**Required action:**
Beginning with the first line below, retype exactly each line through the one containing "rings.append([bm.verts.new(base + axis". Leave out all pictures.

(Stored data)
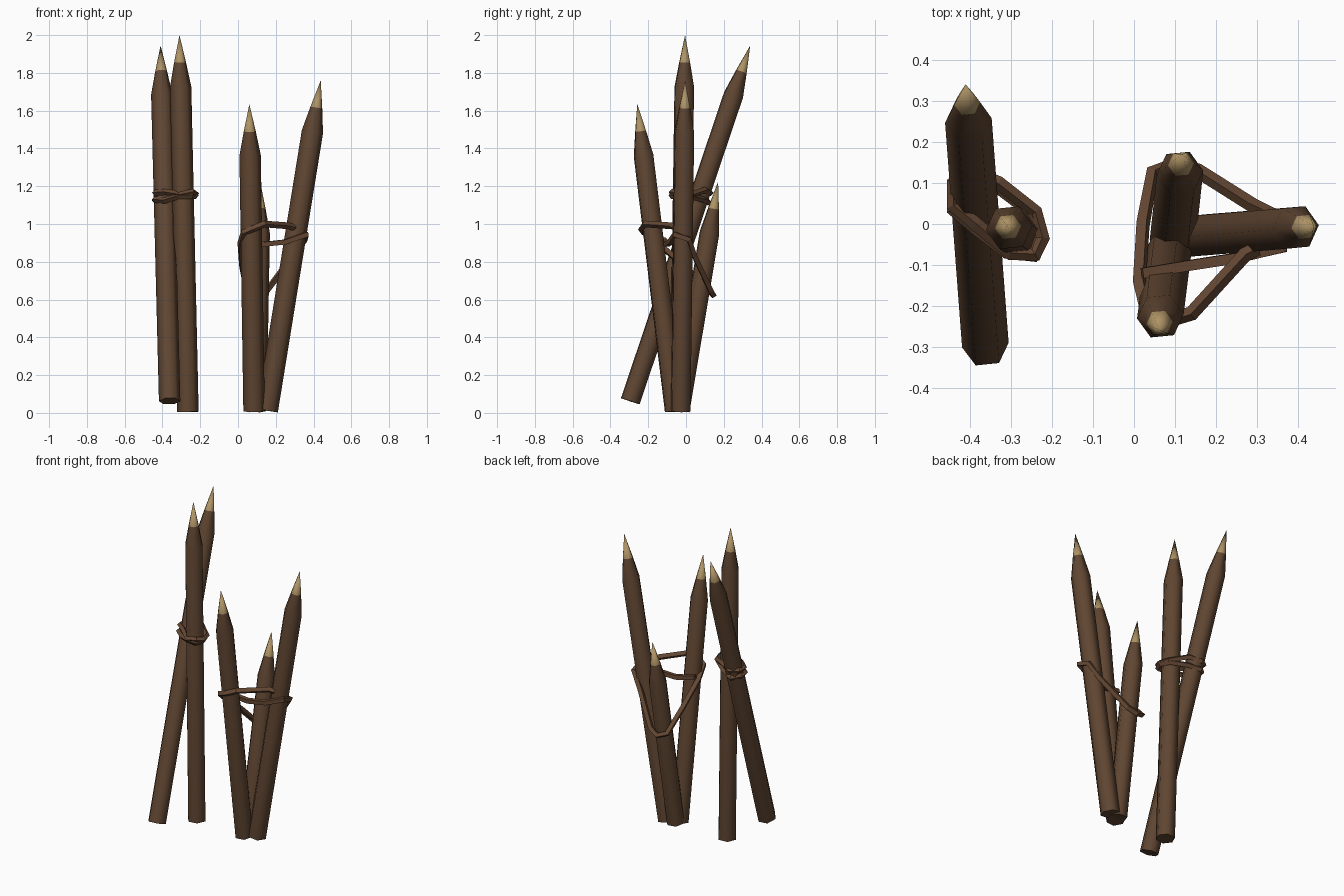
import bpy, bmesh, math
from mathutils import Vector

if "Cube" in bpy.data.objects:
    bpy.data.objects.remove(bpy.data.objects["Cube"])


def material(name, rgb):
    m = bpy.data.materials.new(name)
    m.diffuse_color = (*rgb, 1)
    m.use_nodes = True
    m.node_tree.nodes["Principled BSDF"].inputs["Base Color"].default_value = m.diffuse_color
    return m


BARK = material("brown bark", (0.115, 0.060, 0.031))
CUT = material("pale cut wood", (0.42, 0.29, 0.13))
ROPE = material("brown rope", (0.130, 0.064, 0.033))


def stake(name, base, tip, r=0.057, point=0.275):
    """Six-sided pole sharpened to a pale point."""
    base, tip = Vector(base), Vector(tip)
    axis = (tip - base).normalized()
    u = (Vector((1, 0, 0)) - axis * axis.x).normalized()
    v = axis.cross(u)
    length = (tip - base).length
    bm = bmesh.new()
    rings = []
    for d, rad in ((0, r), (length - point, r), (length - point * 0.53, r * 0.56)):
        rings.append([bm.verts.new(base + axis * d + rad * (
            u * math.cos(i * math.pi / 3 + 0.1) + v * math.sin(i * math.pi / 3 + 0.1)))
            for i in range(6)])
    apex = bm.verts.new(tip)
    bm.faces.new(rings[0][::-1])
    for i in range(6):
        j = (i + 1) % 6
        for a, b in zip(rings, rings[1:]):
            bm.faces.new((a[i], a[j], b[j], b[i]))
        bm.faces.new((rings[2][i], rings[2][j], apex)).material_index = 1
    me = bpy.data.meshes.new(name)
    bm.to_mesh(me)
    bm.free()
    me.materials.append(BARK)
    me.materials.append(CUT)
    ob = bpy.data.objects.new(name, me)
    bpy.context.collection.objects.link(ob)
    bpy.ops.object.select_all(action='DESELECT')
    ob.select_set(True)
    bpy.context.view_layer.objects.active = ob
    bpy.ops.object.shade_smooth_by_angle(angle=math.radians(65))


def rope(name, points, closed=False, r=0.018):
    """Square-section cord along a path."""
    cu = bpy.data.curves.new(name, 'CURVE')
    cu.dimensions = '3D'
    cu.bevel_depth = r
    cu.bevel_resolution = 0
    cu.use_fill_caps = True
    sp = cu.splines.new('POLY')
    sp.points.add(len(points) - 1)
    for p, co in zip(sp.points, points):
        p.co = (*co, 1)
    sp.use_cyclic_u = closed
    sp.use_smooth = False
    cu.materials.append(ROPE)
    ob = bpy.data.objects.new(name, cu)
    bpy.context.collection.objects.link(ob)
    bpy.ops.object.select_all(action='DESELECT')
    ob.select_set(True)
    bpy.context.view_layer.objects.active = ob
    bpy.ops.object.convert(target='MESH')


# Crossed pair on the left
stake("upright_stake", (-0.265, -0.035, 0.005), (-0.31, -0.005, 2.0))
stake("leaning_stake", (-0.362, -0.295, 0.062), (-0.41, 0.34, 1.945))

# Fan of three on the right
stake("front_stake", (0.085, -0.06, 0.01), (0.06, -0.258, 1.635))
stake("side_stake", (0.155, -0.028, 0.012), (0.438, -0.005, 1.76))
stake("back_stake", (0.095, -0.033, 0.012), (0.117, 0.17, 1.225))

# Lashing round the crossed pair: two slightly tilted turns
rope("pair_lashing_upper", [
    (-0.44, 0.045, 1.165), (-0.385, 0.00, 1.17), (-0.30, -0.072, 1.155),
    (-0.24, -0.075, 1.17), (-0.222, -0.035, 1.16), (-0.24, 0.03, 1.155),
    (-0.33, 0.10, 1.18), (-0.40, 0.13, 1.165), (-0.44, 0.10, 1.165)], True, 0.017)
rope("pair_lashing_lower", [
    (-0.44, 0.035, 1.13), (-0.385, -0.01, 1.125), (-0.31, -0.068, 1.15),
    (-0.245, -0.078, 1.15), (-0.225, -0.03, 1.15), (-0.25, 0.03, 1.145),
    (-0.33, 0.09, 1.13), (-0.40, 0.12, 1.115), (-0.44, 0.08, 1.125)], True, 0.017)

# Loose cord threaded round the three stakes
rope("fan_lashing", [
    (0.30, -0.06, 0.98), (0.27, -0.075, 0.99), (0.14, -0.218, 1.0),
    (0.08, -0.236, 0.975), (0.03, -0.222, 0.955), (0.013, -0.145, 0.895),
    (0.022, 0.0, 0.77), (0.045, 0.125, 0.645), (0.10, 0.145, 0.625),
    (0.155, 0.13, 0.65), (0.29, 0.045, 0.83), (0.355, 0.015, 0.92),
    (0.362, -0.06, 0.945), (0.25, -0.083, 0.905), (0.14, -0.10, 0.893),
    (0.02, -0.12, 0.915)])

**Expected answer:**
import bpy, bmesh, math
from mathutils import Vector

if "Cube" in bpy.data.objects:
    bpy.data.objects.remove(bpy.data.objects["Cube"])


def material(name, rgb):
    m = bpy.data.materials.new(name)
    m.diffuse_color = (*rgb, 1)
    m.use_nodes = True
    m.node_tree.nodes["Principled BSDF"].inputs["Base Color"].default_value = m.diffuse_color
    return m


BARK = material("brown bark", (0.115, 0.060, 0.031))
CUT = material("pale cut wood", (0.42, 0.29, 0.13))
ROPE = material("brown rope", (0.130, 0.064, 0.033))


def stake(name, base, tip, r=0.057, point=0.275):
    """Six-sided pole sharpened to a pale point."""
    base, tip = Vector(base), Vector(tip)
    axis = (tip - base).normalized()
    u = (Vector((1, 0, 0)) - axis * axis.x).normalized()
    v = axis.cross(u)
    length = (tip - base).length
    bm = bmesh.new()
    rings = []
    for d, rad in ((0, r), (length - point, r), (length - point * 0.53, r * 0.56)):
        rings.append([bm.verts.new(base + axis * d + rad * (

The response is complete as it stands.